As the cost of living continues to rise, headlines for chancellor Rishi Sunak’s 2022 Spring Statement will likely centre around the 5p per litre reduction in fuel duty. And while that will ease some supply chain pressures, there are other gains and losses for drinks retailers and suppliers.

The Association of Convenience Stores (ACS) called Sunak’s statement a “temperate package of support measures to help businesses”, including an increase in the Employment Allowance to £5,000 from next month and business rates exemptions for green investment being brought forward to next month (it was previously scheduled for 2023).

The ACS said this is coupled with previously announced measures such as the 50% business rates discount in 2022-23 for retail and hospitality businesses, and a freeze in the business rates multiplier in 2022-23.

“We welcome the Government’s focus on supporting energy efficient investment with a zero VAT rate,” said ACS chief executive James Lowman. “The UK’s post-Covid economic recovery and the objective of levelling up can only possibly be met by encouraging private sector investment through fiscal incentives and creating the right regulatory environment for businesses, wherever they trade.

“Support for members including the Employment Allowance increase and the previously announced 50% reduction in business rates will help, but both of these measures only give limited support to businesses operating a number of convenience stores who can only claim up to £110,000 in business rates relief, as well as only being able to claim the Employment Allowance for the business as a whole, not for individual stores.”

The fuel duty cut will come in from 6pm tonight (Wednesday), and from April, the employee National Insurance threshold will rise by £3,000 to bring it in line with the income tax threshold. The chancellor also announced a longer-term plan to cut the basic rate of income tax to 19% (currently 20%) from April 2024.

 “Our colleagues will be pleased to see the threshold at which they start paying National Insurance Contributions go up, so now many will not pay them at all,” continued Lowman. “Mirroring this measure for employer NICs would have been a game-changing decision that would have helped thousands of small shops to counter high inflation and rocketing energy costs. Unfortunately, most local shops are facing a cost crunch that some may not be able to navigate.”

Meanwhile, the British Independent Retailers Association (BIRA) called the statement “underwhelming”. 

BIRA CEO Andrew Goodacre said: “The Spring Statement is underwhelming for indie retailers with limited help on rising costs to business. Whilst we support cuts in fuel duty and an increase in NI allowance, this is nowhere near enough to offset 300% increases in energy, 100% increase in rates and double digit increases in the cost of employment. The 1p cut in income tax is a classic diversionary tactic designed to hide a statement which is short on support for business.

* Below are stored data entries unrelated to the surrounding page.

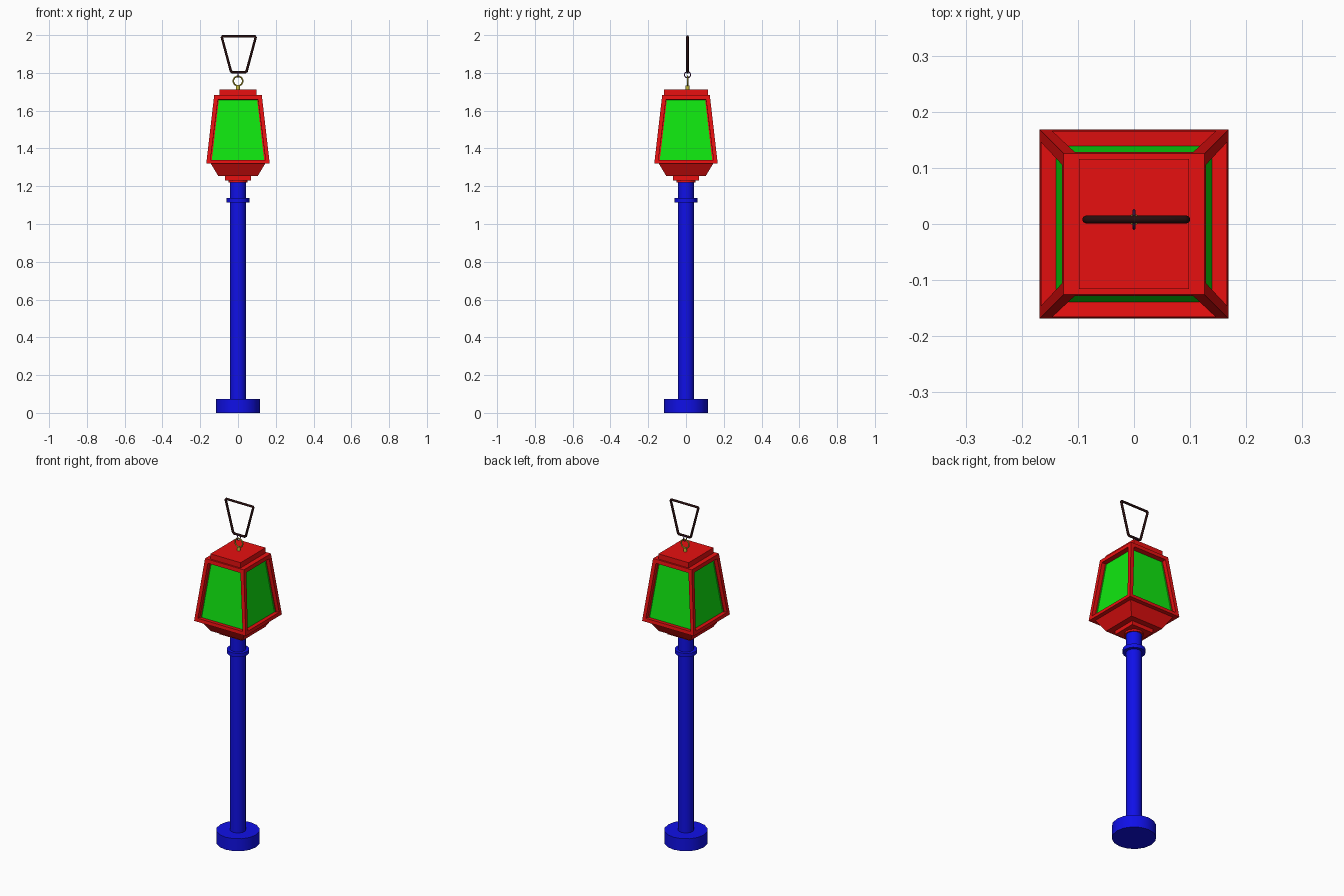
import bpy, bmesh, math
from mathutils import Vector

if "Cube" in bpy.data.objects:
    bpy.data.objects.remove(bpy.data.objects["Cube"], do_unlink=True)


def material(name, rgb):
    m = bpy.data.materials.new(name)
    m.use_nodes = True
    m.diffuse_color = (*rgb, 1)
    m.node_tree.nodes["Principled BSDF"].inputs["Base Color"].default_value = (*rgb, 1)
    return m


RED = material("lantern red", (0.8, 0.005, 0.005))
GREEN = material("glass green", (0.005, 0.8, 0.005))
BLUE = material("post blue", (0.005, 0.005, 0.8))
GOLD = material("ring gold", (0.6, 0.5, 0.04))
BLACK = material("handle black", (0.02, 0.004, 0.004))
PURPLE = material("link purple", (0.12, 0.02, 0.16))


def finish(bm, name, *mats):
    bmesh.ops.recalc_face_normals(bm, faces=bm.faces)
    mesh = bpy.data.meshes.new(name)
    bm.to_mesh(mesh)
    bm.free()
    for m in mats:
        mesh.materials.append(m)
    ob = bpy.data.objects.new(name, mesh)
    bpy.context.collection.objects.link(ob)
    return ob


def smooth(ob):
    bpy.ops.object.select_all(action='DESELECT')
    ob.select_set(True)
    bpy.context.view_layer.objects.active = ob
    bpy.ops.object.shade_smooth_by_angle(angle=math.radians(35))


def cylinder(name, r, z0, z1, mat, sides=16):
    bm = bmesh.new()
    bmesh.ops.create_cone(bm, cap_ends=True, segments=sides, radius1=r, radius2=r, depth=z1 - z0)
    bmesh.ops.translate(bm, verts=bm.verts, vec=(0, 0, (z0 + z1) / 2))
    ob = finish(bm, name, mat)
    smooth(ob)
    return ob


def frustum(bottom, top, z0, z1):
    """Box with separate (half x, half y) sizes at bottom and top."""
    bm = bmesh.new()
    bmesh.ops.create_cube(bm, size=2)
    for v in bm.verts:
        hx, hy = top if v.co.z > 0 else bottom
        v.co = (v.co.x * hx, v.co.y * hy, z1 if v.co.z > 0 else z0)
    return bm


def ring(name, r, thick, loc, rot, mat):
    bpy.ops.mesh.primitive_torus_add(major_radius=r, minor_radius=thick, major_segments=24,
                                     minor_segments=8, location=loc, rotation=rot)
    ob = bpy.context.object
    ob.name = name
    ob.data.materials.append(mat)
    smooth(ob)


# Post
cylinder("base", 0.116, 0, 0.073, BLUE)
cylinder("pole", 0.042, 0.073, 1.225, BLUE)
cylinder("collar", 0.06, 1.115, 1.137, BLUE)

# Lantern underside
cylinder("pole_cap", 0.05, 1.22, 1.235, RED)
finish(frustum((0.07, 0.07), (0.07, 0.07), 1.23, 1.255), "lantern_foot", RED)
finish(frustum((0.104, 0.104), (0.145, 0.145), 1.253, 1.322), "lantern_pan", RED)

# Lantern body with four sunken panes
bm = frustum((0.168, 0.168), (0.126, 0.126), 1.32, 1.682)
bm.normal_update()
panes = [f for f in bm.faces if abs(f.normal.z) < 0.5]
bmesh.ops.inset_individual(bm, faces=panes, thickness=0.03)
bmesh.ops.inset_individual(bm, faces=panes, thickness=0, depth=-0.027)
for f in panes:
    f.material_index = 1
finish(bm, "lantern_body", RED, GREEN)
finish(frustum((0.098, 0.116), (0.098, 0.116), 1.68, 1.713), "lantern_lid", RED)

# Hanging rings
Y = 0.008
cylinder("ring_stem", 0.01, 1.71, 1.733, GOLD, 12).location.y = Y
ring("lid_ring", 0.025, 0.004, (0, Y, 1.757), (math.pi / 2, 0, 0), GOLD)
ring("link_ring", 0.016, 0.0025, (0, Y, 1.79), (0, math.pi / 2, 0), PURPLE)

# Handle loop made of one closed rod
curve = bpy.data.curves.new("handle", 'CURVE')
curve.dimensions = '3D'
curve.bevel_depth = 0.007
curve.bevel_resolution = 2
corners = [Vector((x, Y, z)) for x, z in
           ((-0.036, 1.803), (0.044, 1.803), (0.095, 1.993), (-0.087, 1.993))]
points = []
for i, c in enumerate(corners):
    for n in (corners[i - 1], corners[(i + 1) % 4]):
        points.append(c + (n - c).normalized() * 0.006)
spline = curve.splines.new('POLY')
spline.points.add(len(points) - 1)
for p, co in zip(spline.points, points):
    p.co = (*co, 1)
spline.use_cyclic_u = True
curve.materials.append(BLACK)
bpy.context.collection.objects.link(bpy.data.objects.new("handle", curve))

“Increases in product costs are easier to pass on to consumer, but these rising overhead costs are not, which ultimately means a very difficult year for small retailers,” he added.

Elsewhere, Paul Davies, CEO at Carlsberg Marston’s Brewing Company, expressed disappointment that the Government decided not to extend the 12.5% rate of VAT, which was granted to hospitality businesses during the pandemic.

“Pubs and breweries play a vital social, cultural and economic role in Britain and should not be taken for granted. This was an opportunity for the chancellor to do more to ensure a sustainable recovery for the beer and pub sectors,” said Davies. “With rising energy costs, the burden on the brewing and hospitality sectors has only grown since the pandemic. The unfair tax burden on pubs and brewers needs addressing and alcohol duty reforms need to be brought forward alongside a permanent reduction to VAT rates.

“This would not only support the creation of more connected and vibrant communities, but also encourage local investment and employment. These are essential steps if our rich pub and brewing heritage is to truly thrive.”